kaltas, Chinook jargon, "bad" because the waters of Cultus Creek could not be
used. Above its shore rise the peaks of Pack Saddle Mountain. Except for a
forest camp, it is as yet undeveloped as a recreational area.

At 9.7 m. is a junction with a.forest road. R. on this road 1.5 m. to LITTLE
CULTUS LAKE and FOREST CAMP. From the lake a foot trail leads 1.6 m.
to a Lookout Station on the summit of CULTUS MOUNTAIN (6,756 alt.).

At FALL RIVER, 57.3 m., are a State Fish Hatchery and a Forest
Guard Station. The latter is built on a narrow point of land between
two large springs, the sources of Fall River.

At 59.8 m. is the boundary of the PRINGLE FALLS EXPERI-
MENTAL FOREST STATION, maintained by the U. S. Forest
Service. It is one of five forest laboratories in the state devoted to the
study of tree growth, insect control, and other forest problems.

At 60.2 m. is the junction with a side road.

0.5 m.

DESCHUTES RIVER BRIDGE, 60.3 m., spans the stream just
above PRINGLE FALLS, site of an early sawmill and mill town by
the same name. In the river at the head of the falls are remnants of the
mill and mill dam, while on the right bank of the river is a log rollway
on which is a huge pile of decaying logs. The falls and town were named
for O. M. Pringle, who came to central Oregon from Salem about
1874, and started a sawmill.

Crossing the Little Deschutes River, 66.8 m., the road joins US 97
at 68 m., a point three miles north of Lapine.

Tour 4C

Junction with US 97—Crescent Lake—Odell Lake—Oakridge—Go
shen; 87 m. State 58.

Southern Pacific Railroad parallels route.
Gravel road; closed in winter.

Accommodations restricted to resorts and forest camps.
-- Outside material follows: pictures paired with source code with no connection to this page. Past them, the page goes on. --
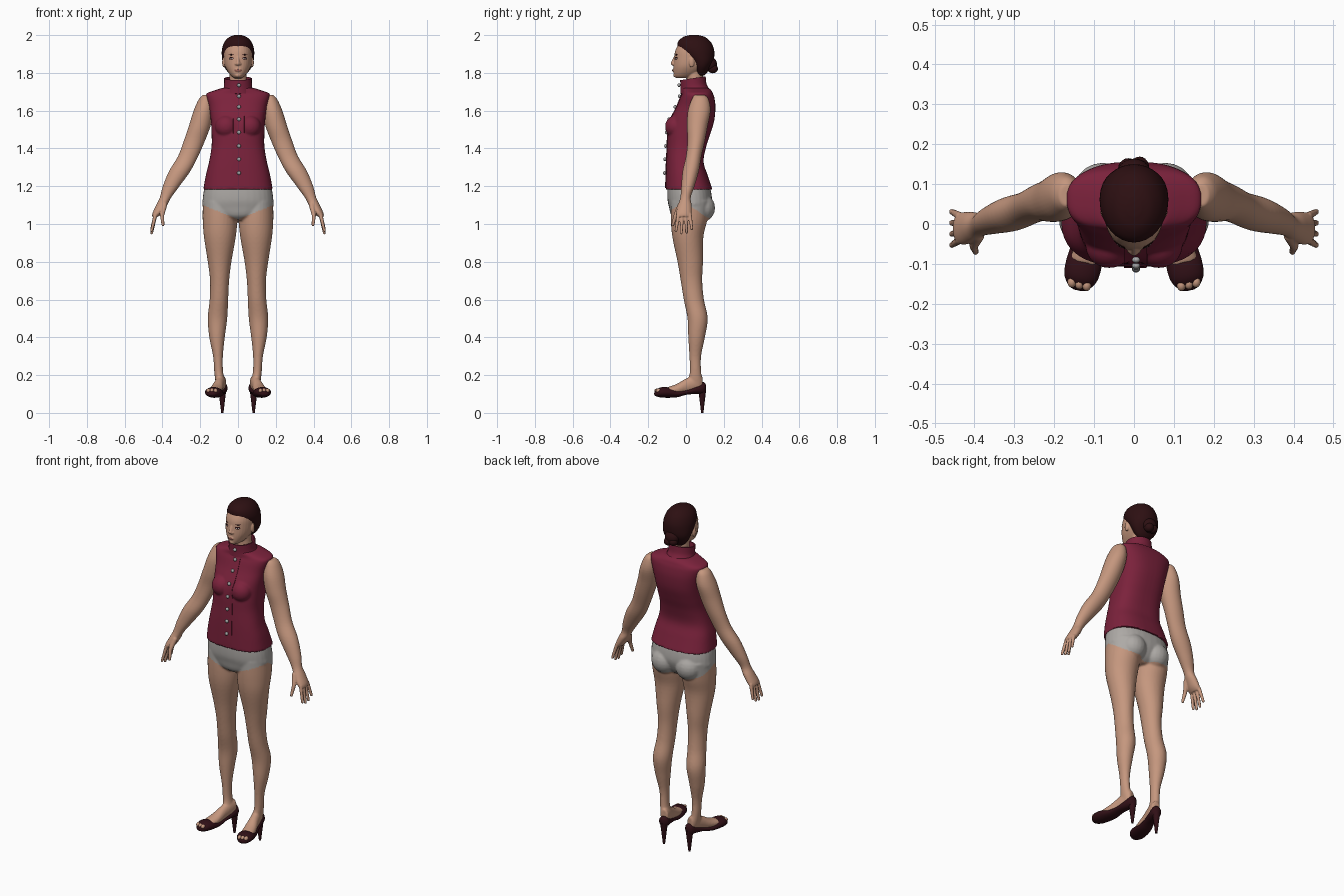
import bpy, bmesh, math
from mathutils import Vector, Matrix

if "Cube" in bpy.data.objects:
    bpy.data.objects.remove(bpy.data.objects["Cube"])


def material(name, r, g, b):
    mat = bpy.data.materials.new(name)
    mat.use_nodes = True
    mat.diffuse_color = (r, g, b, 1)
    shader = next(n for n in mat.node_tree.nodes if n.type == 'BSDF_PRINCIPLED')
    shader.inputs["Base Color"].default_value = (r, g, b, 1)
    shader.inputs["Roughness"].default_value = 0.7
    return mat


SKIN = material("skin", .56, .31, .21)
WINE = material("wine_red_cloth", .2, .016, .045)
HAIR = material("dark_brown_hair", .026, .005, .006)
LEATHER = material("dark_shoe_leather", .03, .005, .008)
GREY = material("grey_cloth", .42, .4, .38)
METAL = material("button_metal", .4, .4, .4)
WHITE = material("eye_white", .6, .55, .52)
LIP = material("lip", .4, .14, .11)


def sym(rings):
    """Rings (half width, low, high, position) centred on x = 0."""
    return [(-w, w, low, high, t) for w, low, high, t in rings]


def loft(bm, rings, power=2.0, sides=32, steps=5, along_y=False, matrix=Matrix(), caps=True):
    """Skin smoothly interpolated rings (x0, x1, low, high, position)."""
    keys = [Vector(r) for r in rings]
    smooth = []
    for i in range(len(keys) - 1):
        a, b, c, d = keys[max(i - 1, 0)], keys[i], keys[i + 1], keys[min(i + 2, len(keys) - 1)]
        for s in range(steps):
            t = s / steps
            smooth.append(b + (c - a) * (t / 2) + (a * 2 - b * 5 + c * 4 - d) * (t * t / 2)
                          + (b * 3 - a - c * 3 + d) * (t ** 3 / 2))
    smooth.append(keys[-1])
    loops = []
    for x0, x1, low, high, pos in smooth:
        loop = []
        for k in range(sides):
            angle = math.tau * k / sides
            c, s = math.cos(angle), math.sin(angle)
            u = (x0 + x1) / 2 + (x1 - x0) / 2 * math.copysign(abs(c) ** (2 / power), c)
            v = (low + high) / 2 + (high - low) / 2 * math.copysign(abs(s) ** (2 / power), s)
            point = Vector((u, pos, v) if along_y else (u, v, pos))
            loop.append(bm.verts.new(matrix @ point))
        loops.append(loop)
    for a, b in zip(loops, loops[1:]):
        for k in range(sides):
            j = (k + 1) % sides
            bm.faces.new((a[k], a[j], b[j], b[k]))
    if caps:
        bm.faces.new(loops[0])
        bm.faces.new(loops[-1])


def ball(bm, centre, size, turn=Matrix()):
    scale = Matrix.Diagonal(Vector(size).to_4d())
    bmesh.ops.create_uvsphere(bm, u_segments=20, v_segments=12, radius=1,
                              matrix=Matrix.Translation(centre) @ turn @ scale)


def limb(bm, a, b, ra, rb):
    a, b = Vector(a), Vector(b)
    turn = (b - a).to_track_quat('Z', 'Y').to_matrix().to_4x4()
    bmesh.ops.create_cone(bm, cap_ends=True, segments=16, radius1=ra, radius2=rb,
                          depth=(b - a).length, matrix=Matrix.Translation((a + b) / 2) @ turn)
    ball(bm, a, (ra, ra, ra))
    ball(bm, b, (rb, rb, rb))


def mirror_x(bm):
    copy = bmesh.ops.duplicate(bm, geom=bm.verts[:] + bm.edges[:] + bm.faces[:])["geom"]
    for v in copy:
        if isinstance(v, bmesh.types.BMVert):
            v.co.x *= -1


def finish(bm, name, mats, voxel=0, solidify=0):
    bmesh.ops.recalc_face_normals(bm, faces=bm.faces[:])
    ob = bpy.data.objects.new(name, bpy.data.meshes.new(name))
    bm.to_mesh(ob.data)
    bm.free()
    bpy.context.collection.objects.link(ob)
    if voxel:
        fuse = ob.modifiers.new("fuse", 'REMESH')
        fuse.mode, fuse.voxel_size = 'VOXEL', voxel
        relax = ob.modifiers.new("relax", 'SMOOTH')
        relax.factor, relax.iterations = .5, 4
    if solidify:
        ob.modifiers.new("thickness", 'SOLIDIFY').thickness = solidify
    bpy.context.view_layer.update()
    if voxel or solidify:
        done = ob.evaluated_get(bpy.context.evaluated_depsgraph_get())
        ob.data = bpy.data.meshes.new_from_object(done)
        ob.modifiers.clear()
    for mat in mats:
        ob.data.materials.append(mat)
    ob.data.shade_smooth()
    if not voxel:
        ob.data.set_sharp_from_angle(angle=math.radians(50))
    bpy.context.view_layer.update()
    return ob


def front_hit(ob, x, z):
    _, place, normal, _ = ob.ray_cast((x, -1, z), (0, 1, 0))
    return place, normal


# Legs, feet and hips; x = 0.083 is the heel and the feet turn outward
FOOT = Matrix.Translation((.083, .085, 0)) @ Matrix.Rotation(math.radians(13), 4, 'Z')
bm = bmesh.new()
loft(bm, [(.065, .112, .015, .088, .13), (.07, .12, .012, .088, .17), (.079, .126, .02, .08, .22),
          (.08, .132, .018, .08, .3), (.07, .152, .012, .1, .4), (.057, .16, .008, .115, .5),
          (.052, .15, -.012, .095, .6), (.047, .148, -.028, .086, .7), (.035, .16, -.045, .09, .8),
          (.012, .18, -.072, .092, .93), (.004, .187, -.08, .112, 1.02), (.01, .186, -.08, .125, 1.12)])
loft(bm, sym([(.022, .12, .2, 0), (.026, .11, .2, -.04), (.028, .1, .18, -.09),
              (.035, .095, .152, -.14), (.036, .095, .136, -.19)]), along_y=True, matrix=FOOT)
ball(bm, (.078, .082, 1.085), (.075, .072, .075))
mirror_x(bm)
loft(bm, sym([(.05, -.05, .08, 1.02), (.13, -.078, .11, 1.045), (.184, -.09, .132, 1.09),
              (.187, -.098, .138, 1.13), (.178, -.098, .128, 1.19), (.16, -.09, .11, 1.22)]), power=2.3)
legs = finish(bm, "legs_and_hips", [SKIN, GREY], voxel=.006)
for face in legs.data.polygons:
    x, y, z = face.center
    rise = max(-.3, min(1, 1.1 - 8 * y))
    face.material_index = int(z > 1.025 + .4 * abs(x) * rise)

# Toes showing in the open shoe tips
bm = bmesh.new()
for x in (-.019, 0, .019):
    ball(bm, FOOT @ Vector((x, -.241, .117)), (.011, .014, .012))
mirror_x(bm)
finish(bm, "toes", [SKIN])

# Shoes with thin heels
bm = bmesh.new()
loft(bm, sym([(.01, .115, .15, .02), (.027, .1, .163, .005), (.03, .1, .145, -.035),
              (.031, .096, .125, -.085), (.039, .083, .12, -.135), (.045, .08, .135, -.185),
              (.042, .082, .135, -.225), (.026, .088, .118, -.25), (.01, .094, .108, -.258)]),
     along_y=True, matrix=FOOT)
bmesh.ops.create_cone(bm, cap_ends=True, segments=16, radius1=.006, radius2=.021, depth=.125,
                      matrix=Matrix.Translation((.083, .086, .0625)))
mirror_x(bm)
finish(bm, "shoes", [LEATHER])

# Arms and hands
bm = bmesh.new()
loft(bm, [(.42, .455, -.048, .026, 1.04), (.4, .452, -.052, .03, 1.06), (.375, .433, -.042, .03, 1.1),
          (.354, .414, -.03, .025, 1.14), (.31, .398, -.025, .045, 1.2), (.252, .365, -.018, .068, 1.28),
          (.21, .317, 0, .082, 1.36), (.175, .287, .008, .1, 1.44), (.145, .26, .005, .115, 1.52),
          (.13, .235, .01, .13, 1.6), (.135, .208, .03, .12, 1.66), (.15, .187, .045, .1, 1.683)])
for i, length in enumerate((.085, .098, .094, .075)):
    base = Vector((.437, -.04 + .02 * i, 1.05))
    tip = base + Vector((.02, -.013 + .008 * i, -length))
    limb(bm, base, tip, .0105, .0075)
limb(bm, (.39, -.03, 1.1), (.402, -.055, 1.045), .015, .011)
limb(bm, (.402, -.055, 1.045), (.397, -.07, .995), .011, .008)
mirror_x(bm)
finish(bm, "arms_and_hands", [SKIN], voxel=.0035)

# Sleeveless vest
bm = bmesh.new()
loft(bm, sym([(.184, -.108, .14, 1.182), (.17, -.106, .114, 1.26), (.153, -.104, .093, 1.33),
              (.14, -.1, .107, 1.41), (.14, -.097, .13, 1.48), (.144, -.084, .15, 1.55),
              (.154, -.05, .156, 1.62), (.167, -.03, .15, 1.67), (.165, -.02, .142, 1.692),
              (.125, -.02, .135, 1.707), (.085, -.02, .12, 1.72)]), power=2.6, sides=48)
for side in (-1, 1):
    ball(bm, (.062 * side, -.055, 1.515), (.06, .056, .06))
vest = finish(bm, "vest", [WINE], voxel=.006)

# Standing collar, higher at the back
bm = bmesh.new()
loft(bm, sym([(.084, -.03, .125, 1.7), (.074, -.029, .109, 1.73), (.073, -.031, .104, 1.772)]), caps=False)
for v in bm.verts:
    v.co.z += .15 * (v.co.y - .04)
collar = finish(bm, "collar", [WINE], solidify=.007)

# Overlapping front flap that follows the vest
bm = bmesh.new()
rows = []
for i in range(31):
    z = 1.19 + .5 * i / 30
    rows.append([bm.verts.new(front_hit(vest, x, z)[0] - Vector((0, .003, 0)))
                 for x in (-.025, -.01, .005, .02, .033)])
for a, b in zip(rows, rows[1:]):
    for k in range(len(a) - 1):
        bm.faces.new((a[k], a[k + 1], b[k + 1], b[k]))
finish(bm, "front_flap", [WINE], solidify=.006)

# Buttons
bm = bmesh.new()
for z in (1.27, 1.343, 1.413, 1.485, 1.555, 1.62, 1.677, 1.735):
    place, _ = front_hit(collar if z > 1.7 else vest, .005, z)
    ball(bm, place - Vector((0, .008, 0)), (.01, .008, .01))
finish(bm, "buttons", [METAL])

# Head, neck, nose and ears
bm = bmesh.new()
loft(bm, sym([(.02, -.052, .02, 1.772), (.037, -.062, .05, 1.785), (.056, -.066, .09, 1.81),
              (.07, -.066, .12, 1.84), (.075, -.063, .138, 1.88), (.073, -.056, .135, 1.92),
              (.06, -.033, .115, 1.96), (.03, 0, .09, 1.985)]), power=2.2)
loft(bm, sym([(.055, .005, .1, 1.7), (.046, .005, .09, 1.77), (.046, 0, .09, 1.84)]))
limb(bm, (0, -.058, 1.883), (0, -.069, 1.85), .007, .0115)
for side in (-1, 1):
    ball(bm, (.01 * side, -.064, 1.847), (.008, .01, .007))
    ball(bm, (.076 * side, .03, 1.855), (.008, .014, .026))
ball(bm, (0, -.062, 1.814), (.018, .01, .01))
ball(bm, (0, -.055, 1.788), (.017, .012, .012))
head = finish(bm, "head", [SKIN], voxel=.003)

# Hair drawn back into a bun
bm = bmesh.new()
loft(bm, sym([(.03, .06, .095, 1.785), (.05, .05, .11, 1.8), (.072, .035, .13, 1.83),
              (.082, .015, .145, 1.86), (.086, -.02, .15, 1.895), (.084, -.044, .147, 1.93),
              (.071, -.042, .13, 1.965), (.046, -.015, .1, 1.99), (.018, .02, .065, 2)]))
ball(bm, (0, .128, 1.845), (.042, .036, .04))
ball(bm, (.014, .142, 1.822), (.024, .027, .024))
ball(bm, (-.014, .138, 1.826), (.026, .027, .024))
finish(bm, "hair", [HAIR])


def decals(name, mat, spots):
    """Thin ovals on the face: x, z, half width, thickness, half height."""
    bm = bmesh.new()
    for x, z, wide, thick, tall in spots:
        for px in {x, -x}:
            place, normal = front_hit(head, px, z)
            right = Vector((0, 0, 1)).cross(normal).normalized()
            turn = Matrix((right, normal, normal.cross(right))).transposed().to_4x4()
            ball(bm, place, (wide, thick, tall), turn)
    finish(bm, name, [mat])


# Painted face details
decals("eye_outlines_and_brows", HAIR, [(.035, 1.877, .015, .002, .007), (.036, 1.896, .017, .002, .0028)])
decals("eye_whites", WHITE, [(.035, 1.876, .012, .003, .0045)])
decals("irises", HAIR, [(.035, 1.876, .005, .004, .005)])
decals("lips", LIP, [(0, 1.813, .018, .0025, .0065)])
State 58 is the shortest route between US 97 and US 99, linking
eastern Oregon and the Willamette Valley. One of the oldest of roads,
it is among the last to become a modern highway. It is the high-speed
trans-Cascade route from Portland to San Francisco. Its scenery ranges
from the mile-high Cascades to pastoral lowlands. In passing through